Top of Data excerpts

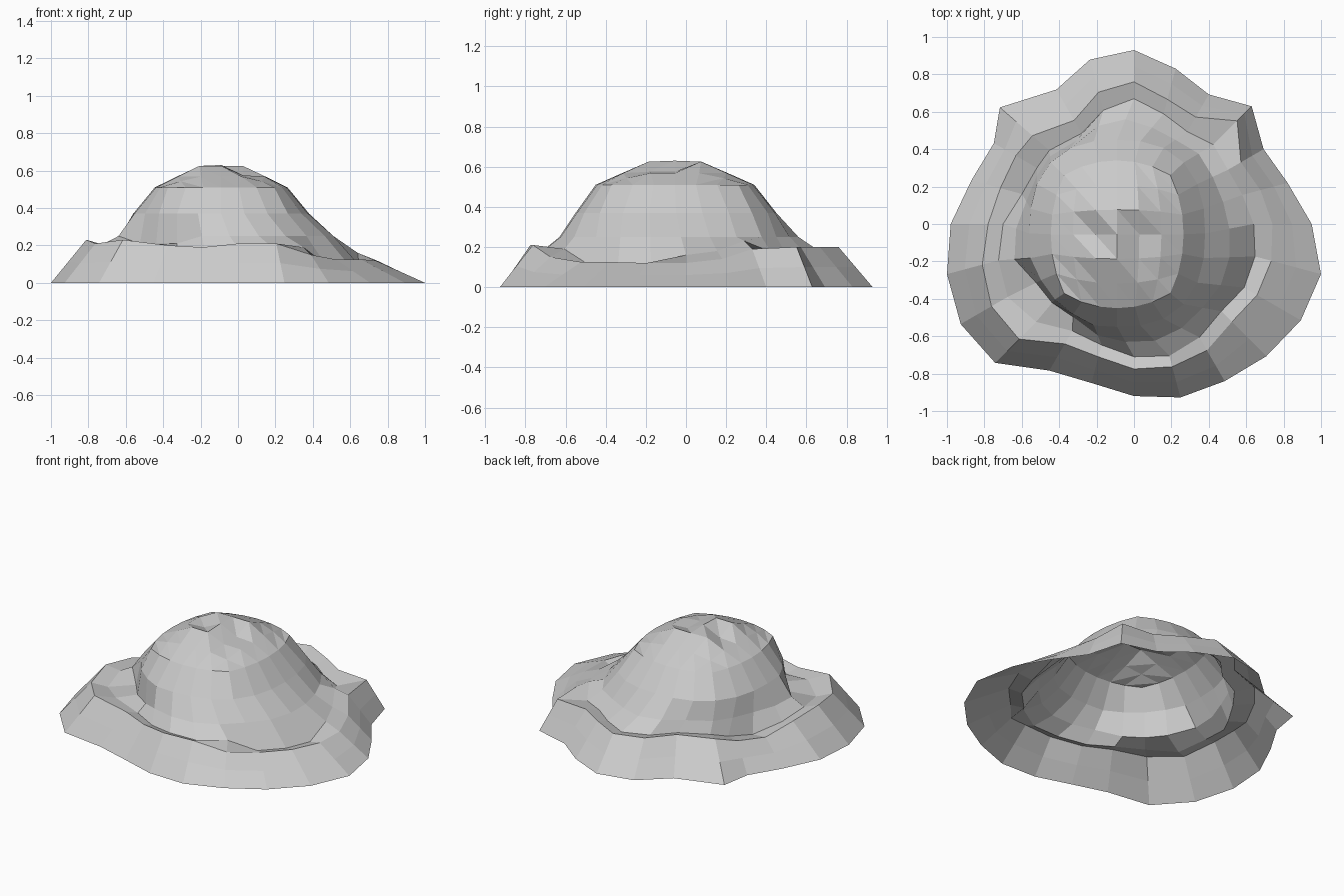
import bpy, bmesh, math

if "Cube" in bpy.data.objects:
    bpy.data.objects.remove(bpy.data.objects["Cube"])

N = 24  # one column every 15 degrees, starting at +x

# Radii around the mound: ground outline, raised rim, ditch inside the rim
OUTLINE = [.95, .85, .80, .89, .80, .86, .93, .91, .83, .95, .865, .90,
           .98, 1.035, 1.07, 1.05, .905, .88, .92, .96, .97, 1.0, 1.03, 1.035]
RIM = [.74, .70, .66, .78, .66, .69, .76, .73, .64, .72, .73, .74,
       .78, .84, .88, .87, .74, .735, .775, .79, .78, .74, .76, .76]
RIM_Z = [.12, .14, .19, .20, .20, .20, .20, .20, .20, .20, .17, .15,
         .20, .23, .21, .23, .20, .19, .21, .21, .15, .125, .125, .12]
DITCH = [.64, .60, .58, .60, .57, .61, .67, .63, .56, .60, .60, .62,
         .70, .75, .78, .74, .66, .67, .71, .73, .70, .66, .68, .67]
NO_DITCH = {0, 1, 2, 20}  # columns where the slope runs on unbroken
STEEP = {14, 15, 16}      # columns where the dome drops as a wall to the ledge


def angle(i):
    return math.radians(139 if i == 9 else 15 * i)


def polar(radii, heights):
    return [(r * math.cos(angle(i)), r * math.sin(angle(i)), z)
            for i, (r, z) in enumerate(zip(radii, heights))]


def flank_point(i):
    power = 2.0 if i in STEEP else 2.5
    c, s = math.cos(i * math.tau / N), math.sin(i * math.tau / N)
    k = (abs(c) ** power + abs(s) ** power) ** (-1 / power)
    return (-.09 + .47 * k * c, -.05 + .50 * k * s, .37)


def foot_point(i):
    t, z = (.85, .21) if i in STEEP else (.5, .25)
    d, f = ditch[i], flank[i]
    return (d[0] + (f[0] - d[0]) * t, d[1] + (f[1] - d[1]) * t, z)


# Skirt, rim and ditch
ground = polar(OUTLINE, [0] * N)
rim = polar(RIM, RIM_Z)
skirt = [((g[0] + r[0]) / 2, (g[1] + r[1]) / 2, r[2] * .5) for g, r in zip(ground, rim)]
ditch = polar(DITCH, [z + (.04 if i in NO_DITCH else -.025) for i, z in enumerate(RIM_Z)])

# Dome sides
flank = [flank_point(i) for i in range(N)]
foot = [foot_point(i) for i in range(N)]

bm = bmesh.new()
rings = [[bm.verts.new(p) for p in ring] for ring in (ground, skirt, rim, ditch, foot, flank)]

# Crown: a rounded 6 x 6 grid with a few notches; its 24 border points close the dome
LEVEL = [.63, .625, .568, .51]
NOTCH = {(1, 0), (-1, 0), (1, -1)}
grid = {}
for u in range(-3, 4):
    for v in range(-3, 4):
        x = u / 3 * math.sqrt(1 - .36 * (v / 3) ** 2)
        y = v / 3 * math.sqrt(1 - .36 * (u / 3) ** 2)
        z = LEVEL[max(abs(u), abs(v))] - (.05 if (u, v) in NOTCH else 0)
        z -= .025 * (abs(u) == abs(v) == 2)  # soften the corners
        grid[u, v] = bm.verts.new((-.09 + .355 * x, -.055 + .395 * y, z))
for u in range(-3, 3):
    for v in range(-3, 3):
        a, b, c, d = grid[u, v], grid[u + 1, v], grid[u + 1, v + 1], grid[u, v + 1]
        bm.faces.new((a, b, d))
        bm.faces.new((b, c, d))
border = ([(3, v) for v in range(0, 3)] + [(u, 3) for u in range(3, -3, -1)]
          + [(-3, v) for v in range(3, -3, -1)] + [(u, -3) for u in range(-3, 3)]
          + [(3, v) for v in range(-3, 0)])
rings.append([grid[k] for k in border])

for lo, hi in zip(rings, rings[1:]):
    for i in range(N):
        j = (i + 1) % N
        bm.faces.new((lo[i], lo[j], hi[j], hi[i]))

mesh = bpy.data.meshes.new("rock_mound")
bm.to_mesh(mesh)
bm.free()
bpy.context.collection.objects.link(bpy.data.objects.new("rock_mound", mesh))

Bottom of Data excerpts

From the data above, write out everything exactly except the pictures.

import bpy, bmesh, math

if "Cube" in bpy.data.objects:
    bpy.data.objects.remove(bpy.data.objects["Cube"])

N = 24  # one column every 15 degrees, starting at +x

# Radii around the mound: ground outline, raised rim, ditch inside the rim
OUTLINE = [.95, .85, .80, .89, .80, .86, .93, .91, .83, .95, .865, .90,
           .98, 1.035, 1.07, 1.05, .905, .88, .92, .96, .97, 1.0, 1.03, 1.035]
RIM = [.74, .70, .66, .78, .66, .69, .76, .73, .64, .72, .73, .74,
       .78, .84, .88, .87, .74, .735, .775, .79, .78, .74, .76, .76]
RIM_Z = [.12, .14, .19, .20, .20, .20, .20, .20, .20, .20, .17, .15,
         .20, .23, .21, .23, .20, .19, .21, .21, .15, .125, .125, .12]
DITCH = [.64, .60, .58, .60, .57, .61, .67, .63, .56, .60, .60, .62,
         .70, .75, .78, .74, .66, .67, .71, .73, .70, .66, .68, .67]
NO_DITCH = {0, 1, 2, 20}  # columns where the slope runs on unbroken
STEEP = {14, 15, 16}      # columns where the dome drops as a wall to the ledge


def angle(i):
    return math.radians(139 if i == 9 else 15 * i)


def polar(radii, heights):
    return [(r * math.cos(angle(i)), r * math.sin(angle(i)), z)
            for i, (r, z) in enumerate(zip(radii, heights))]


def flank_point(i):
    power = 2.0 if i in STEEP else 2.5
    c, s = math.cos(i * math.tau / N), math.sin(i * math.tau / N)
    k = (abs(c) ** power + abs(s) ** power) ** (-1 / power)
    return (-.09 + .47 * k * c, -.05 + .50 * k * s, .37)


def foot_point(i):
    t, z = (.85, .21) if i in STEEP else (.5, .25)
    d, f = ditch[i], flank[i]
    return (d[0] + (f[0] - d[0]) * t, d[1] + (f[1] - d[1]) * t, z)


# Skirt, rim and ditch
ground = polar(OUTLINE, [0] * N)
rim = polar(RIM, RIM_Z)
skirt = [((g[0] + r[0]) / 2, (g[1] + r[1]) / 2, r[2] * .5) for g, r in zip(ground, rim)]
ditch = polar(DITCH, [z + (.04 if i in NO_DITCH else -.025) for i, z in enumerate(RIM_Z)])

# Dome sides
flank = [flank_point(i) for i in range(N)]
foot = [foot_point(i) for i in range(N)]

bm = bmesh.new()
rings = [[bm.verts.new(p) for p in ring] for ring in (ground, skirt, rim, ditch, foot, flank)]

# Crown: a rounded 6 x 6 grid with a few notches; its 24 border points close the dome
LEVEL = [.63, .625, .568, .51]
NOTCH = {(1, 0), (-1, 0), (1, -1)}
grid = {}
for u in range(-3, 4):
    for v in range(-3, 4):
        x = u / 3 * math.sqrt(1 - .36 * (v / 3) ** 2)
        y = v / 3 * math.sqrt(1 - .36 * (u / 3) ** 2)
        z = LEVEL[max(abs(u), abs(v))] - (.05 if (u, v) in NOTCH else 0)
        z -= .025 * (abs(u) == abs(v) == 2)  # soften the corners
        grid[u, v] = bm.verts.new((-.09 + .355 * x, -.055 + .395 * y, z))
for u in range(-3, 3):
    for v in range(-3, 3):
        a, b, c, d = grid[u, v], grid[u + 1, v], grid[u + 1, v + 1], grid[u, v + 1]
        bm.faces.new((a, b, d))
        bm.faces.new((b, c, d))
border = ([(3, v) for v in range(0, 3)] + [(u, 3) for u in range(3, -3, -1)]
          + [(-3, v) for v in range(3, -3, -1)] + [(u, -3) for u in range(-3, 3)]
          + [(3, v) for v in range(-3, 0)])
rings.append([grid[k] for k in border])

for lo, hi in zip(rings, rings[1:]):
    for i in range(N):
        j = (i + 1) % N
        bm.faces.new((lo[i], lo[j], hi[j], hi[i]))

mesh = bpy.data.meshes.new("rock_mound")
bm.to_mesh(mesh)
bm.free()
bpy.context.collection.objects.link(bpy.data.objects.new("rock_mound", mesh))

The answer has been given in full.